I have just listened to a BBC documentary by no less than Rosanne Cash on the life and music of Bobbie Gentry, described as one of the most gifted and enigmatic of American singer-songwriters, though most people would only now remember her for her ‘Ode To Billie Joe’ that won the Grammy for 1967. This is her on the Andy Willliams show of 1971:
She was born Roberta Lee Streeter in Chickasaw Mississsipi in July 1944, had an impoverished southern childhood, mostly raised by her grandmother whilst her mother had a series of marriages. she learnt piano watching the organist in the local baptist chapel, and taught herself guitar, banjo, bass and vibes. Her grandmother sold a milk cow to get her a piano, and she managed to attend UCLA, majoring in philosophy whilst still performing to pay her way.
Her first song was the 1963 Ode to Love with Jody Reynolds, a rockabilly singer.
Ode to Billy Joe is a really long pop song, at over 4 minutes, but still doesn’t get the whole story. Who was Billy Joe? What did he throw off the bridge? These questions continue to haunt fans, and there is unlikely to be an answer unless Bobbie admits it or someone finds the alleged original with the extra explanatory verses.
Bobbie was one of the genuine pioneers in womens’ music; she sang of families, of crimes, of swamps, and of insects. Perhaps she should not be considered alongside pop musicians, but with the likes of the great southern writers such as William Faulkner and Flann O’Brien, such is the depth and detail of her story telling.
As one of the first female singer songwriters, she had been an inspiration to many who followed her, such as Lucinda Williams, Shelby Lynn and Reba Macintyre who has covered her famous hit. Even Bob Dylan was affected by her music – listen to his Clothesline Saga from The Basement Tapes.
But she was a beautiful woman, fond of tons of makeup and fancy dresses at the time of Janis Joplin and others, when such feminist touches were seen as being old fashioned and unoriginal, so she was often neglected.
She kept working, having a BBC tv series, appearing on many others, doing albums of her own compositions, and an album of duets with Glenn Campbell of which ‘All I have to do is Dream’ is probably the most famous. Maybe a bit cheesy for some, but their voices are wonderful together.:
She continued to have a high profile for many years, appearing on major tv shows such as Johnny cash, Andy Williams etc. She was a highly intelligent woman, and tall enough, especially with her beehive and high heels, to tower over and at times intimidate some men. She arranged her own music, and was very much in charge of her career. she was also an oil painter.
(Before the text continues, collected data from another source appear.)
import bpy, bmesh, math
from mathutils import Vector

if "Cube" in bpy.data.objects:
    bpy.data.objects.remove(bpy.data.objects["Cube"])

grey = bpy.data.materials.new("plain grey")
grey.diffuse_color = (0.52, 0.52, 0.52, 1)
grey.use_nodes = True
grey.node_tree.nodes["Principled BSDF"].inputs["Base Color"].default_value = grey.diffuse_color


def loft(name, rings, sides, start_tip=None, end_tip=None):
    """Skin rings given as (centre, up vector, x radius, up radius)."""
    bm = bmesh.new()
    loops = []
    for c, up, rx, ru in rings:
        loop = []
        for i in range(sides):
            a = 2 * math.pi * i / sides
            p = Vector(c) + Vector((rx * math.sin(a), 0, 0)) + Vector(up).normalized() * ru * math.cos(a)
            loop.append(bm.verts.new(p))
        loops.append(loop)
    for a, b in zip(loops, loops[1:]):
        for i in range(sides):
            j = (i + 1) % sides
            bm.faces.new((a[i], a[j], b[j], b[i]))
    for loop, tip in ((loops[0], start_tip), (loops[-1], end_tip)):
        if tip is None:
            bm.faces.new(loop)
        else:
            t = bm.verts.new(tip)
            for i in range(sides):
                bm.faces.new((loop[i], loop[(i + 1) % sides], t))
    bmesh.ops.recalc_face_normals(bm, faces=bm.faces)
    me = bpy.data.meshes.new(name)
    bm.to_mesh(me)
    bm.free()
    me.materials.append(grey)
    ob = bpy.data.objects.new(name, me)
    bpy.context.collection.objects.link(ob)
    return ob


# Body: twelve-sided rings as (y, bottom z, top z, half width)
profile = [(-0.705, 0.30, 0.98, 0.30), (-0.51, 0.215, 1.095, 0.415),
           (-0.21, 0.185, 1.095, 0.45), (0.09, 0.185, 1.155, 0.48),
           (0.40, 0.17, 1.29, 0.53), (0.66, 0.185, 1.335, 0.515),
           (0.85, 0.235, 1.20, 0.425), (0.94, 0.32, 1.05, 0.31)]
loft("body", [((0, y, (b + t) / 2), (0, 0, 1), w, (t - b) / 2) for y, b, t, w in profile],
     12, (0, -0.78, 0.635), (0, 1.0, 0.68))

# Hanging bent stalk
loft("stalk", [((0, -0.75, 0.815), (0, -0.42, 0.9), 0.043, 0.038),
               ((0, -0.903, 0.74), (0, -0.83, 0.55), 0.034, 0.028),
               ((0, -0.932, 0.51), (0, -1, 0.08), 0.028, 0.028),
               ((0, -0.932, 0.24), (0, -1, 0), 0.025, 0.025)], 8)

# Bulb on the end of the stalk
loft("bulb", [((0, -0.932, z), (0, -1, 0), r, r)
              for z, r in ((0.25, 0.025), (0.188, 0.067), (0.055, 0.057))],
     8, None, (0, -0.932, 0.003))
But in 1978 she vanished. Nobody knows where she is though she has called her arranger a few times with details of songs, at one point saying she was living on an island off Savannah, georgia, so one would think she could be tracked down from this. So she seems to be still writing. She continues a definite but dignified silence.
This is her singing one of her last hits, ‘Fancy’
This is Reba McEntire doing a rather more gutsty , high tech version of it:
And this is Bobbie’s version of the Harry Nilsson song, ‘The Rainmaker’
This is my favourite, a lovely version of ‘Scarlet Ribbons’ – we need more pop songs with harpsichords in them:
So, what happened? Perhaps the last song on her last album points the way:
“So I spend my days finding new ways to do the same old things
I spend my mights in the bright spot lights
You can’t win or lose unless you play the game”
Maybe she just got sick of playing the game.
This story also reminds me of another enigmatic author, who is alleged to shun the public, but in reality, she just has nothing to say wot the press. A Documentary a while back to celebrate the anniversary of ‘To Kill a Mocking bird’, the journalist put on a party in Harper Lee’s home town, having failed to obtain an interview, or even sight of the woman, at the end of the party, he noticed a friend of hers wrapping up a piece of cake to take away. She was taking a piece to Ms Lee.